    • Like 1
  9. I went to the Prison Rodeo a number of times in the 50s. The rodeo was OK, but was nothing compared to the Houston Rodeo, not so much for the action, but that there were no cowboy stars that you had the chance to shake hands with. That’s what made the Houston Rodeo so wonderful, as well as the intimacy of the Coliseum.

    What was even better than the Prison Rodeo itself was the trip there and back. The Rodeo was in the fall, if I remember, and most likely in October. We usually went on a Saturday, and that meant listening to Southwest Conference Football and the unforgettable voice of the immortal Kern Tips.

    This was before I-45 was built, so the way to Huntsville was on Hwy 75. On the days of the rodeo, a number of individuals, mostly Black, would set up along the way selling BBQ. Of all the times we stopped, I never remember the Q being anything but wonderful!

  10. It's been over 100° neartly every day in June and through today. I haven't had more than a trace of rain for so many months that I can't remember the last time I got any. It was 107° yesterday, many days have been in excess of 105°. It's brutal here!

  11. Josephine Cottle and my mom both worked at the Polar Ice Palace in the late 30s. Mom even dated her brother, Jimmy, for a while. A couple of her teachers at San Jacinto HS talked her into trying out for a talent contest, and she won both the contest, as well as her new name

  12. What part of the Heights did you live in Mr. Height2Bastrop?
    I grew up on 14th near Beall. I bought a house in Timbergrove in 1979 on Timbergrove St and Jester, then moved to 11th and Bay Oaks. I sold that house before moving to Bastrop.

    Bastrop is nice, but what makes it so wonderful is the people. I never got involved in any community effots when I was in Houston. Here I am very much involved with some of the 146 non-profit organizations in Bastrop. Never have I seen so many so willing to do so much for so many others as I have here.

  13. Is Tommy's on N. Post Oak? Is it a stand alone building or in an office building? Why do you say "was" the best burger. Is it not now?
    The building where Tommy's is used to be a meat market, possibly B&W Meat. We used to go there when I was a kid.

    I say "was" only because I don't plan to go back there, nor any of the places I have mentioned because I have no plans to ever go back to Houston. It still hold a lot of fond memories for me, but there is nothing there for me any more. My home is now Bastrop, and will be 'til the day I die.

  14. I see no problem with the manifold in the attic, as long as there is some insulation around it.
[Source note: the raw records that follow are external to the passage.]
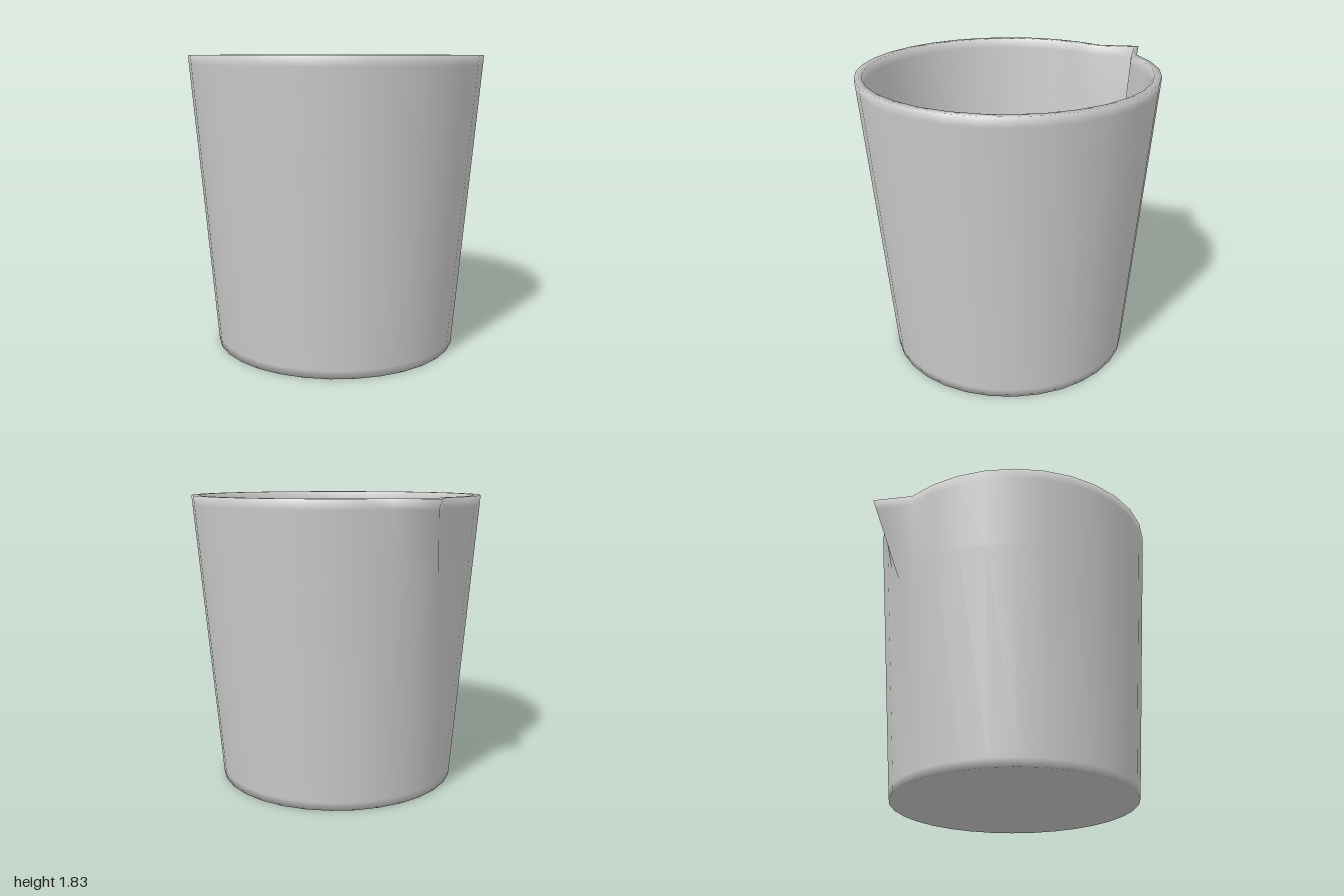
import * as THREE from 'three';
import { mergeVertices } from 'three/addons/utils/BufferGeometryUtils.js';

const HEIGHT = 1.83;
const SEGMENTS = 32;
const SPOUT_START = 1.32; // height where the spout leaves the wall
const SPOUT_REACH = 0.17; // how far the lip is pulled out

// radius of the tapered outer wall at a given height
const outerRadius = (y) => 0.765 + 0.15 * (y / HEIGHT);

export function createModel() {
  const group = new THREE.Group();
  group.name = 'pouringBeaker';

  // closed profile: underside, outer wall, flat rim, inner wall, inner floor
  const wall = 0.043;
  const floor = 0.05;
  const heights = [0.05, SPOUT_START, 1.77];
  const profile = [
    [0, 0],
    [outerRadius(0), 0],
    ...heights.map((y) => [outerRadius(y), y]),
    [outerRadius(HEIGHT), HEIGHT],
    [outerRadius(HEIGHT) - wall, HEIGHT],
    ...[1.77, SPOUT_START, 0.1, floor].map((y) => [outerRadius(y) - wall, y]),
    [0, floor],
  ].map(([r, y]) => new THREE.Vector2(r, y));

  let geometry = new THREE.LatheGeometry(profile, SEGMENTS);

  // pull the rearmost column of vertices back into a pointed spout
  const p = geometry.attributes.position;
  for (let i = 0; i < p.count; i++) {
    if (Math.abs(p.getX(i)) < 0.01 && p.getZ(i) < -0.5) {
      const t = Math.max(0, (p.getY(i) - SPOUT_START) / (HEIGHT - SPOUT_START));
      p.setZ(i, p.getZ(i) - SPOUT_REACH * t);
    }
  }

  // weld the seam and smooth the shading
  geometry.deleteAttribute('uv');
  geometry.deleteAttribute('normal');
  geometry = mergeVertices(geometry, 1e-4);
  geometry.computeVertexNormals();
  geometry.translate(0, 0, 0.085);

  const material = new THREE.MeshStandardMaterial({ color: 0xcccccc });
  const cup = new THREE.Mesh(geometry, material);
  cup.name = 'cupWithSpout';
  group.add(cup);
  return group;
}
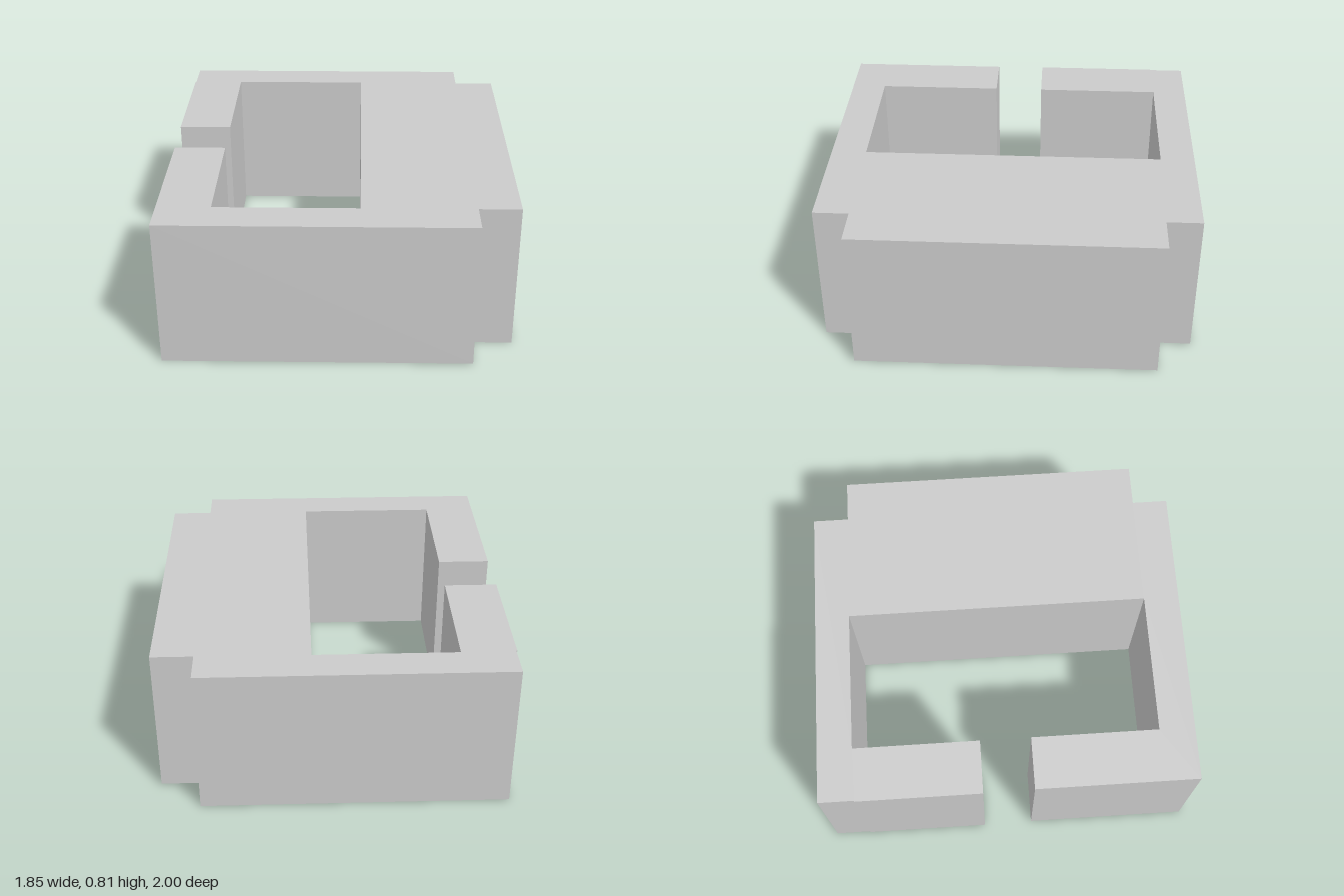
import * as THREE from 'three';

export function createModel() {
  const group = new THREE.Group();
  const height = 0.81;

  // C-shaped plan as (x, z): notched corners on +x, slot opening on -x
  const plan = [
    [-0.92, 1], [0.7, 1], [0.7, 0.81], [0.92, 0.81],
    [0.92, -0.81], [0.7, -0.81], [0.7, -1], [-0.92, -1],
    [-0.92, -0.81], [-0.925, -0.81], // slight step on the slotted wall
    [-0.925, -0.14], [-0.64, -0.14], [-0.64, -0.815], [0.11, -0.815],
    [0.11, 0.81], [-0.64, 0.81], [-0.64, 0.13], [-0.92, 0.13],
  ];
  const shape = new THREE.Shape(plan.map(([x, z]) => new THREE.Vector2(x, z)));

  // Extrude the plan and lay it flat, standing on y = 0
  const geometry = new THREE.ExtrudeGeometry(shape, { depth: height, bevelEnabled: false });
  geometry.rotateX(Math.PI / 2);
  geometry.translate(0, height, 0);

  const material = new THREE.MeshStandardMaterial({ color: 0xcccccc, flatShading: true });
  const block = new THREE.Mesh(geometry, material);
  block.name = 'slottedBlock';
  group.add(block);
  return group;
}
    Where is your water heater? Is it in a closet, or a closed space? If so, you could mount the manifold(s) in there. You could run the main supply line into the space, then branch off to the water heater and the cold water manifold, and then out of the water heater into the hot water manifold. The branch lines could go right up into the attic.

×
×
  • Create New...